Dataset items:
_ _ _
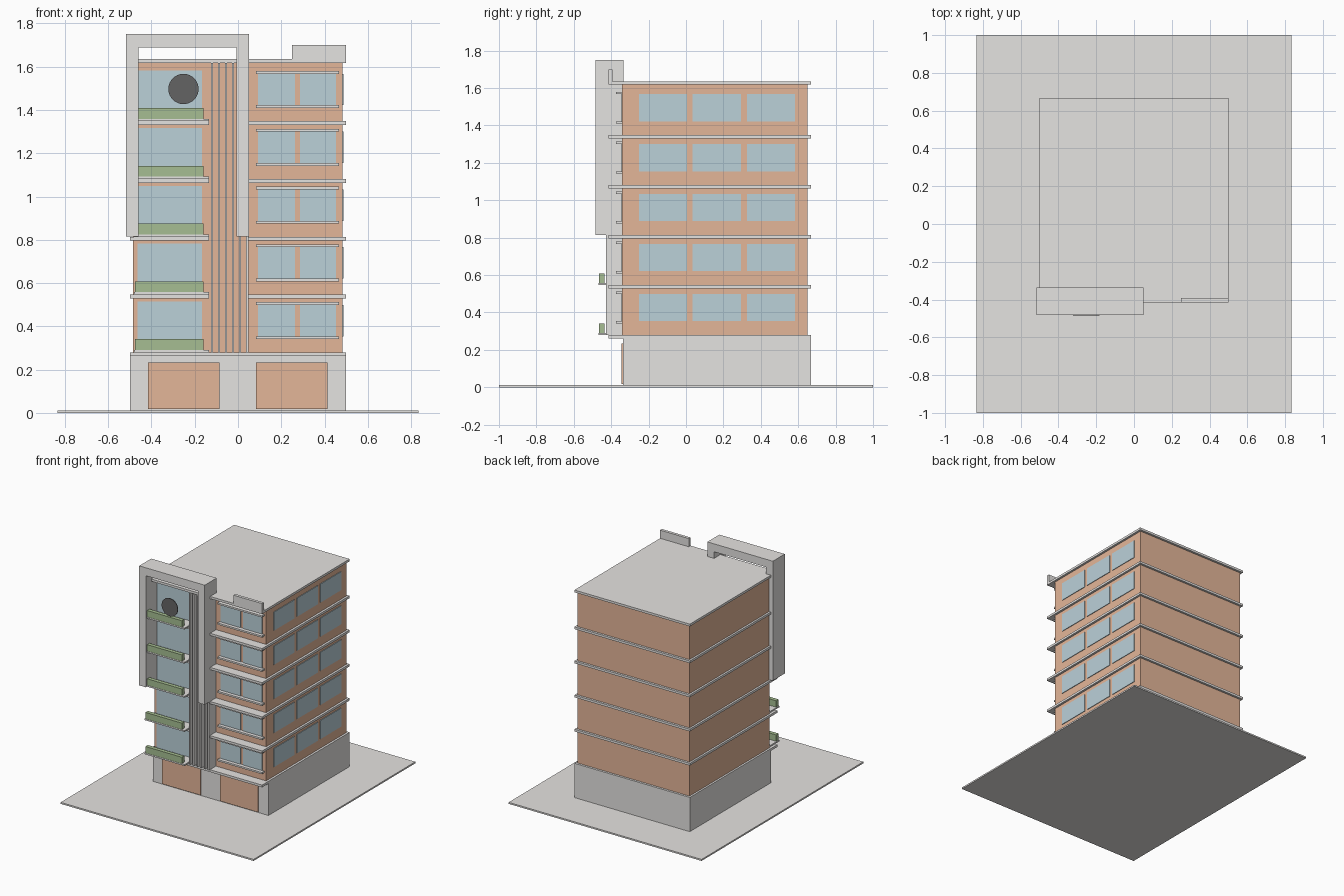
import bpy, bmesh, math

cube = bpy.data.objects.get("Cube")
if cube:
    bpy.data.objects.remove(cube, do_unlink=True)


def material(name, srgb):
    m = bpy.data.materials.new(name)
    colour = [((c / 255 + 0.055) / 1.055) ** 2.4 for c in srgb] + [1.0]
    m.diffuse_color = colour
    m.use_nodes = True
    bsdf = next(n for n in m.node_tree.nodes if n.type == 'BSDF_PRINCIPLED')
    bsdf.inputs["Base Color"].default_value = colour
    return m


concrete = material("concrete_grey", (229, 227, 225))
brick = material("brick_tan", (228, 182, 153))
glass = material("glass_blue", (187, 209, 217))
hedge = material("hedge_green", (166, 190, 146))
dark = material("dark_grey", (100, 100, 100))


def boxes(name, mat, *spans):
    """One object made of boxes, each given as x, y and z ranges."""
    bm = bmesh.new()
    for xs, ys, zs in spans:
        verts = bmesh.ops.create_cube(bm, size=1)["verts"]
        for v in verts:
            v.co = [r[0] if c < 0 else r[1] for r, c in zip((xs, ys, zs), v.co)]
    mesh = bpy.data.meshes.new(name)
    bm.to_mesh(mesh)
    bm.free()
    mesh.materials.append(mat)
    ob = bpy.data.objects.new(name, mesh)
    bpy.context.scene.collection.objects.link(ob)


# Main levels and wall planes
BASE_TOP, STOREY, SLAB = 0.28, 0.267, 0.018
ROOF = 1.636
WALL = -0.341
LIP = -0.415
BACK = 0.667
WIDE = (-0.5, 0.499)
PANE_DEPTH = (WALL - 0.005, WALL + 0.002)
floors = [BASE_TOP + i * STOREY for i in range(5)]

# Ground, base and brick body
boxes("ground_plate", concrete, ((-0.835, 0.835), (-1, 1), (0, 0.012)))
boxes("base", concrete, (WIDE, (-0.336, BACK), (0.012, BASE_TOP)))
boxes("body", brick, ((-0.485, 0.482), (WALL, 0.65), (BASE_TOP, ROOF - SLAB)))
boxes("base_doors", brick,
      *[(xs, (-0.344, -0.335), (0.018, 0.233)) for xs in ((-0.415, -0.085), (0.083, 0.413))])

# Floor slabs: full at base and roof, open behind the fins on the other levels
boxes("base_slab", concrete, (WIDE, (LIP, -0.33), (BASE_TOP - SLAB, BASE_TOP)))
boxes("roof_slab", concrete, (WIDE, (LIP, BACK), (ROOF - SLAB, ROOF)))
for i, z in enumerate(floors[1:]):
    zs = (z - SLAB, z)
    boxes(f"floor_slab_{i + 1}", concrete,
          (WIDE, (WALL + 0.002, BACK), zs),
          ((WIDE[0], -0.135), (LIP, -0.335), zs),
          ((0.045, WIDE[1]), (LIP, -0.335), zs))
boxes("roof_parapet", concrete, ((0.25, WIDE[1]), (LIP, -0.392), (ROOF, 1.7)))

# Repeated parts of each storey
for i, z in enumerate(floors):
    n = i + 1
    pane = (z + 0.074, z + 0.219)
    boxes(f"side_windows_{n}", glass,
          *[((0.48, 0.487), (y, y + 0.258), pane) for y in (-0.252, 0.036, 0.325)])
    boxes(f"front_windows_{n}", glass,
          *[(xs, PANE_DEPTH, pane) for xs in ((0.092, 0.263), (0.286, 0.452))])
    boxes(f"window_ledges_{n}", concrete,
          *[((0.083, 0.467), (-0.373, -0.335), (h, h + 0.013)) for h in (pane[0] - 0.013, pane[1])])
    boxes(f"balcony_window_{n}", glass,
          ((-0.465, -0.167), PANE_DEPTH, (z, z + 0.235)))
    boxes(f"balcony_tray_{n}", concrete,
          ((-0.48, -0.135), (-0.468, -0.335), (z, z + 0.011)))
    boxes(f"balcony_hedge_{n}", hedge,
          ((-0.475, -0.16), (-0.466, -0.436), (z + 0.011, z + 0.061)))

# Vertical fins in the recess
boxes("fins", concrete,
      *[((x - 0.005, x + 0.005), (-0.428, -0.335), (BASE_TOP, ROOF - SLAB))
        for x in [-0.12 + 0.0325 * k for k in range(6)]])

# Large portal frame around the upper balconies
depth = (-0.483, -0.335)
boxes("portal_frame", concrete,
      ((-0.517, -0.46), depth, (0.815, 1.688)),
      ((-0.008, 0.05), depth, (0.815, 1.688)),
      ((-0.517, 0.05), depth, (1.688, 1.75)))

# Round disc hung in the frame opening
bpy.ops.mesh.primitive_cylinder_add(vertices=32, radius=0.07, depth=0.005,
                                    location=(-0.252, -0.482, 1.497),
                                    rotation=(math.pi / 2, 0, 0))
disc = bpy.context.object
disc.name = "round_disc"
disc.data.materials.append(dark)
bpy.ops.object.shade_smooth_by_angle()
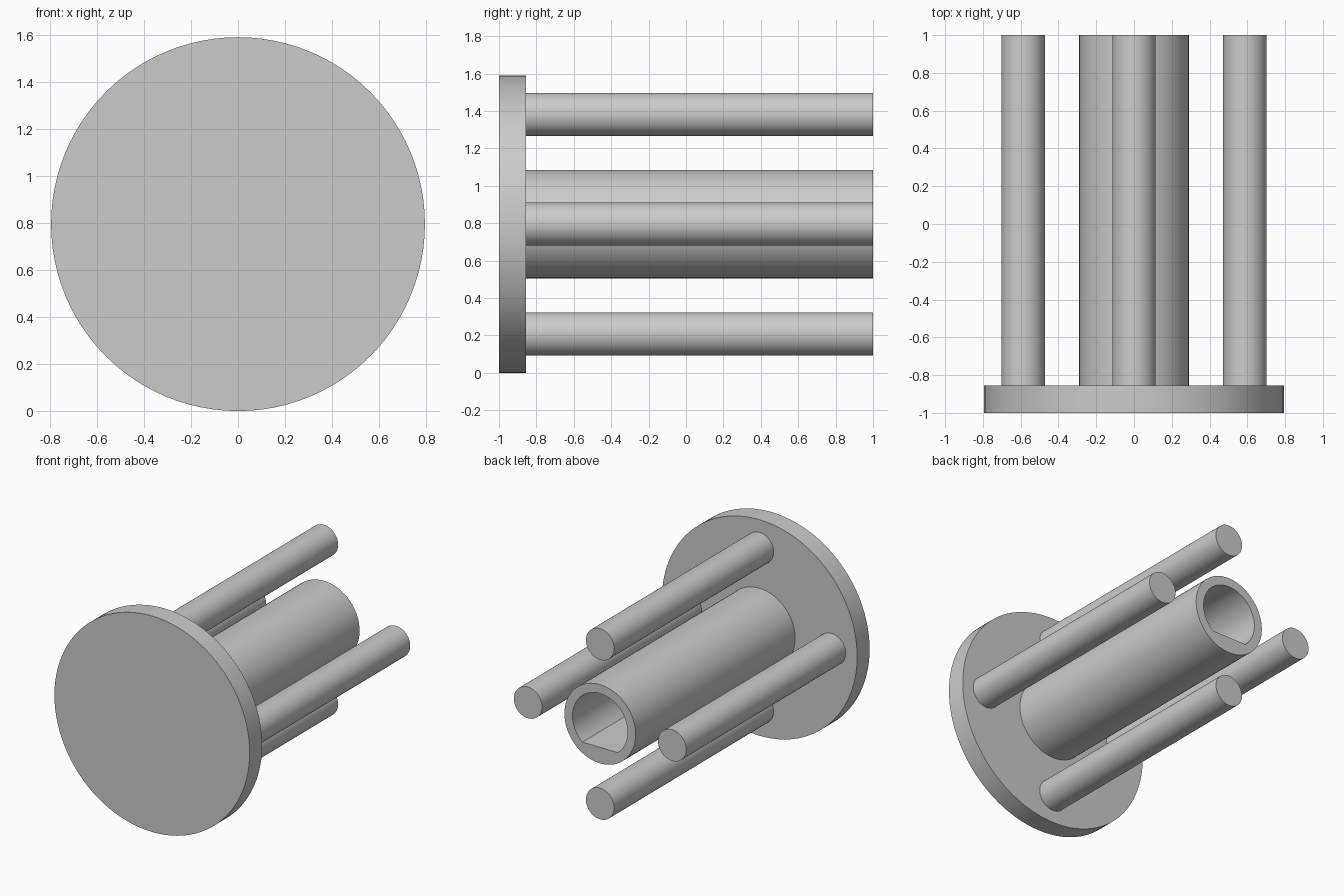
import bpy, bmesh, math

cube = bpy.data.objects.get("Cube")
if cube:
    bpy.data.objects.remove(cube, do_unlink=True)

FLANGE_R, PIN_R, PIN_OFFSET = 0.795, 0.115, 0.587
TUBE_R, BORE_R, BORE_FLAT = 0.29, 0.224, 0.172
FRONT, SEAT, BACK = -1.0, -0.855, 1.0
CENTRE_Z = FLANGE_R

grey = bpy.data.materials.new("plain grey")
grey.use_nodes = True
grey.diffuse_color = (0.6, 0.6, 0.6, 1)
grey.node_tree.nodes["Principled BSDF"].inputs["Base Color"].default_value = (0.6, 0.6, 0.6, 1)


def smooth(obj):
    bpy.ops.object.select_all(action="DESELECT")
    obj.select_set(True)
    bpy.context.view_layer.objects.active = obj
    bpy.ops.object.shade_smooth_by_angle(angle=math.radians(30))


def rod(name, radius, x, z, y0, y1, sides):
    """Solid cylinder lying along y."""
    bpy.ops.mesh.primitive_cylinder_add(
        vertices=sides, radius=radius, depth=y1 - y0,
        location=(x, (y0 + y1) / 2, z), rotation=(math.pi / 2, 0, 0))
    obj = bpy.context.object
    obj.name = name
    obj.data.materials.append(grey)
    smooth(obj)


def d_tube(name):
    """Round tube whose bore has a flat floor."""
    half = math.acos(BORE_FLAT / BORE_R)
    down = -math.pi / 2
    floor_steps, arc_steps = 16, 56
    angles = [down - half + 2 * half * i / floor_steps for i in range(floor_steps)]
    arc = 2 * math.pi - 2 * half
    angles += [down + half + arc * i / arc_steps for i in range(arc_steps)]

    def bore_radius(a):
        return min(BORE_R, BORE_FLAT / max(-math.sin(a), 0.01))

    bm = bmesh.new()

    def ring(radius_at, y):
        return [bm.verts.new((radius_at(a) * math.cos(a), y,
                              CENTRE_Z + radius_at(a) * math.sin(a))) for a in angles]

    rings = [ring(lambda a: TUBE_R, SEAT), ring(lambda a: TUBE_R, BACK),
             ring(bore_radius, BACK), ring(bore_radius, SEAT)]
    count = len(angles)
    for k in range(4):
        one, two = rings[k], rings[(k + 1) % 4]
        for i in range(count):
            j = (i + 1) % count
            bm.faces.new((one[i], one[j], two[j], two[i]))
    bmesh.ops.recalc_face_normals(bm, faces=bm.faces)
    mesh = bpy.data.meshes.new(name)
    bm.to_mesh(mesh)
    bm.free()
    mesh.materials.append(grey)
    obj = bpy.data.objects.new(name, mesh)
    bpy.context.collection.objects.link(obj)
    smooth(obj)


# Round flange at the front
rod("flange", FLANGE_R, 0, CENTRE_Z, FRONT, SEAT, 96)

# Central shaft sleeve with a keyed bore
d_tube("shaft_sleeve")

# Four pins around the sleeve
for side, dx, dz in (("left", 1, 0), ("right", -1, 0), ("top", 0, 1), ("bottom", 0, -1)):
    rod(side + "_pin", PIN_R, dx * PIN_OFFSET, CENTRE_Z + dz * PIN_OFFSET, SEAT, BACK, 48)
_ _ _
#### TASK DESCRIPTION
Scan the data above for the string "materials" and copy each line where it appears.

#### OUTPUT FOR THIS EXERCISE
    m = bpy.data.materials.new(name)
    mesh.materials.append(mat)
disc.data.materials.append(dark)
grey = bpy.data.materials.new("plain grey")
    obj.data.materials.append(grey)
    mesh.materials.append(grey)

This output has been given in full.